I put pipewrap on the trunk of the loquat for the time being. It looks hideous and I am not happy. I may have to go all Elmer Fudd on this varmint and twap the wascally wabbit.

Saturday, August 2, 2008

Morning Blues

With our heatwave in full force, I do most garden work either before 9 a.m. or after 8 p.m. due to potential heat stroke. (Note: one of the signs of heat stroke is nausea. Or that sick-to-your-stomach feeling could also be the result of getting your water bill.) In the morning that means enjoying two bloomers that are that rare thing in our gardens: a true blue. The little dayflower (a tradescantia) is growing in a pot with a large twirly-leafed croton that must be twenty years old, as I inherited it from my mother's patio. The tradescantia throws off hordes of skyblue oneshots every day. I brought it back from Port Aransas where it was growing in a St. Augustine lawn, and because it was regularly mowed, it had the matted appearance of a groundcover.

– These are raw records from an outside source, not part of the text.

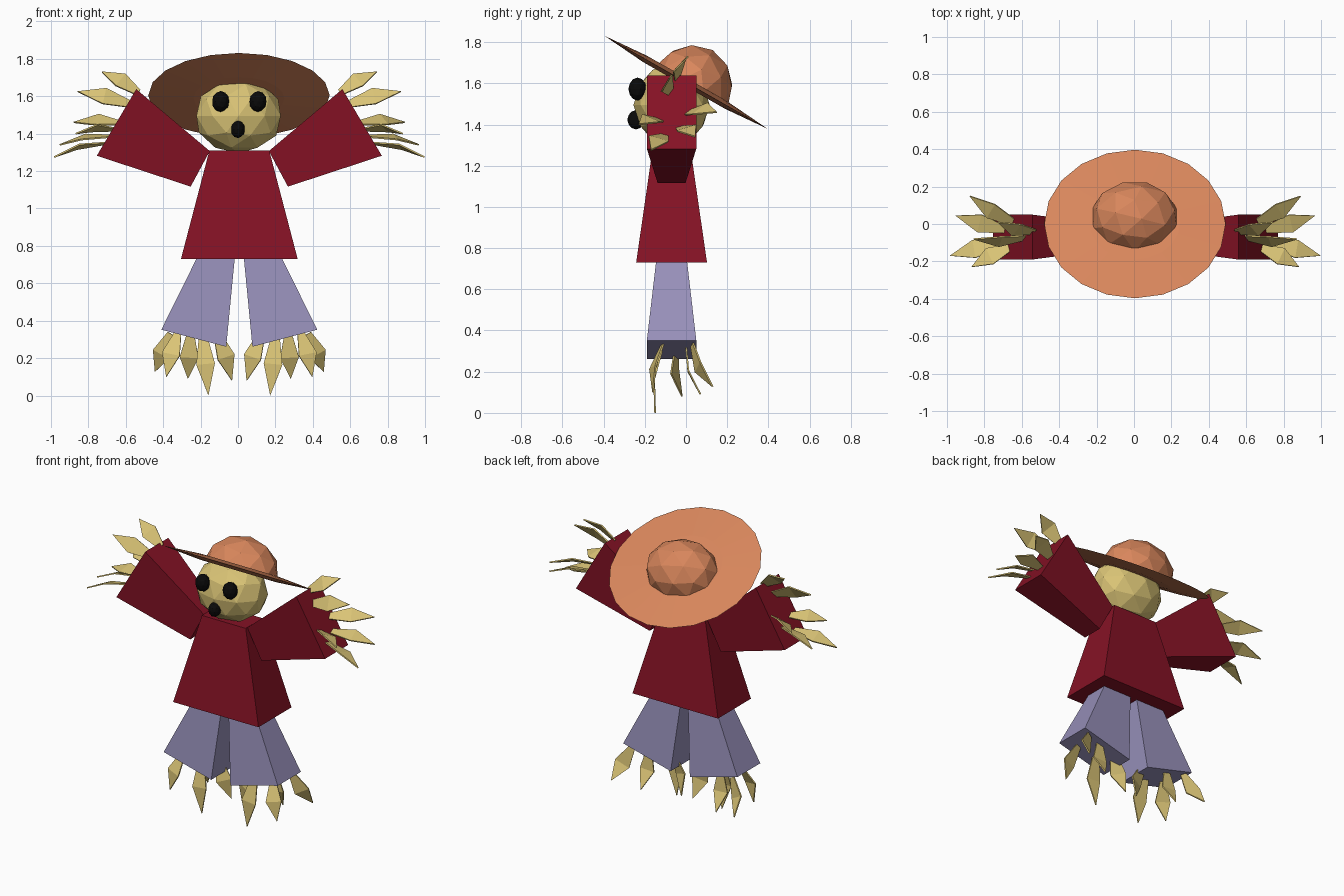
import bpy, bmesh
from math import radians
from mathutils import Vector, Matrix

cube = bpy.data.objects.get("Cube")
if cube:
    bpy.data.objects.remove(cube, do_unlink=True)

MID_X, MID_Y = 0.007, -0.07


def material(name, rgb):
    m = bpy.data.materials.new(name)
    m.use_nodes = True
    m.diffuse_color = (*rgb, 1)
    m.node_tree.nodes["Principled BSDF"].inputs["Base Color"].default_value = (*rgb, 1)
    return m


red = material("dark red cloth", (0.235, 0.006, 0.018))
denim = material("faded lilac cloth", (0.31, 0.28, 0.49))
straw = material("straw", (0.70, 0.55, 0.18))
felt = material("orange brown felt", (0.69, 0.24, 0.107))
black = material("black", (0.003, 0.003, 0.003))


def finish(name, bm, mat):
    bmesh.ops.recalc_face_normals(bm, faces=bm.faces)
    mesh = bpy.data.meshes.new(name)
    bm.to_mesh(mesh)
    bm.free()
    mesh.materials.append(mat)
    obj = bpy.data.objects.new(name, mesh)
    bpy.context.collection.objects.link(obj)
    return obj


def tapered_block(name, edge_a, depth_a, edge_b, depth_b, side, mat):
    """Block between two rectangles, each an edge in xz with a half depth in y."""
    bm = bmesh.new()
    rings = []
    for ((x1, z1), (x2, z2)), d in ((edge_a, depth_a), (edge_b, depth_b)):
        corners = ((x1, -d, z1), (x2, -d, z2), (x2, d, z2), (x1, d, z1))
        rings.append([bm.verts.new((MID_X + side * x, MID_Y + y, z)) for x, y, z in corners])
    a, b = rings
    bm.faces.new(a)
    bm.faces.new(b)
    for i in range(4):
        j = (i + 1) % 4
        bm.faces.new((a[i], a[j], b[j], b[i]))
    return finish(name, bm, mat)


def ball(name, centre, radii, mat, tilt=0, half=False):
    bm = bmesh.new()
    bmesh.ops.create_icosphere(bm, subdivisions=2, radius=1)
    if half:
        cut = bmesh.ops.bisect_plane(bm, geom=bm.verts[:] + bm.edges[:] + bm.faces[:],
                                     plane_co=(0, 0, 0), plane_no=(0, 0, 1), clear_inner=True)
        rim = [e for e in cut["geom_cut"] if isinstance(e, bmesh.types.BMEdge)]
        bmesh.ops.contextual_create(bm, geom=rim)
    bm.transform(Matrix.Translation(centre) @ Matrix.Rotation(tilt, 4, 'X')
                 @ Matrix.Diagonal((*radii, 1)))
    return finish(name, bm, mat)


def straw_leaf(name, base, tip, facing, width, bend, side):
    """Pointed leaf, narrow at the base and bent at its widest point."""
    base, tip = Vector(base), Vector(tip)
    along = tip - base
    across = along.cross(Vector(facing)).normalized()
    normal = across.cross(along).normalized()
    mid = base + along * 0.5 + normal * bend
    pts = [base - across * width * 0.2, mid - across * width / 2, tip,
           mid + across * width / 2, base + across * width * 0.2]
    bm = bmesh.new()
    v = [bm.verts.new((MID_X + side * p.x, p.y, p.z)) for p in pts]
    bm.faces.new((v[0], v[1], v[3], v[4]))
    bm.faces.new((v[1], v[2], v[3]))
    obj = finish(name, bm, straw)
    solid = obj.modifiers.new("thickness", 'SOLIDIFY')
    solid.thickness = 0.008
    solid.offset = 0


# Shirt body
tapered_block("shirt_body", ((-0.312, 0.73), (0.312, 0.73)), 0.172,
              ((-0.16, 1.31), (0.16, 1.31)), 0.088, 1, red)

# Finger tips and toe tips, with the way each leaf faces
fingers = [
    ((0.735, 0.01, 1.73), (-0.3, -0.8, 0.5)),
    ((0.865, -0.08, 1.625), (0, -0.8, 0.5)),
    ((0.885, 0.15, 1.46), (0, -0.6, 0.8)),
    ((0.875, -0.23, 1.40), (0, 0.4, 0.9)),
    ((0.96, 0.045, 1.34), (0.3, -0.2, 0.9)),
    ((0.99, -0.17, 1.275), (0.3, 0.2, 0.9)),
]
toes = [
    ((0.45, 0.13, 0.127), (0.3, -1, 0)),
    ((0.39, -0.16, 0.10), (0.3, -1, 0)),
    ((0.275, 0.07, 0.09), (0, -1, 0)),
    ((0.165, -0.15, 0.0), (0, -1, 0)),
    ((0.04, -0.02, 0.08), (-0.4, -1, 0)),
]
wrist = Vector((0.65, MID_Y, 1.455))
ankle = Vector((0.24, MID_Y, 0.31))

for side, label in ((1, "left"), (-1, "right")):
    # Sleeves and trouser legs
    tapered_block(f"{label}_sleeve", ((0.158, 1.307), (0.26, 1.117)), 0.068,
                  ((0.551, 1.638), (0.762, 1.282)), 0.12, side, red)
    tapered_block(f"{label}_trouser_leg", ((0.02, 0.78), (0.205, 0.78)), 0.07,
                  ((0.07, 0.261), (0.417, 0.352)), 0.12, side, denim)
    # Straw hands
    for i, (tip, facing) in enumerate(fingers):
        spread = Vector(tip) - wrist
        root = wrist + Vector((-spread.z * 0.4, spread.y * 0.35, spread.z * 0.6))
        straw_leaf(f"{label}_finger_{i + 1}", root, tip, facing, 0.10, 0.02, side)
    # Straw feet
    for i, (tip, facing) in enumerate(toes):
        spread = Vector(tip) - ankle
        root = ankle + Vector((spread.x * 0.6, spread.y * 0.5, 0.02))
        straw_leaf(f"{label}_toe_{i + 1}", root, tip, facing, 0.10, 0.025, side)
    # Eyes
    ball(f"{label}_eye", (MID_X + side * 0.1, -0.235, 1.572), (0.047, 0.045, 0.056), black)

# Head and mouth
ball("head", (0.003, MID_Y, 1.495), (0.237, 0.185, 0.2), straw)
ball("mouth", (0, -0.243, 1.423), (0.038, 0.042, 0.047), black)

# Hat: shallow lens-shaped brim and domed crown, tilted back
hat_tilt = radians(-29.7)
bm = bmesh.new()
for direction in (1, -1):
    bmesh.ops.create_cone(bm, segments=20, radius1=1, radius2=0.5, depth=0.018,
                          cap_ends=False, matrix=Matrix.Translation((0, 0, 0.009 * direction))
                          @ Matrix.Diagonal((1, 1, direction, 1)))
bmesh.ops.remove_doubles(bm, verts=bm.verts, dist=0.001)
bmesh.ops.holes_fill(bm, edges=[e for e in bm.edges if e.is_boundary], sides=0)
bm.transform(Matrix.Translation((0.005, 0, 1.605)) @ Matrix.Rotation(hat_tilt, 4, 'X')
             @ Matrix.Diagonal((0.485, 0.457, 1, 1)))
finish("hat_brim", bm, felt)
ball("hat_crown", (0.003, 0.03, 1.588), (0.238, 0.2, 0.2), felt, hat_tilt, half=True)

Another early riser is blue daze (evolvulus glomeratus) that also has the benefit of cool blue-gray foliage. Both these little blues are gone with the noon-day heat, but by then I'm inside with a wet cloth draped over my head, fanning myself with the City of Austin water bill that must be wrong because there's no way I could have used 15,500 gallons of water in June because surely then my grass wouldn't be dead, would it?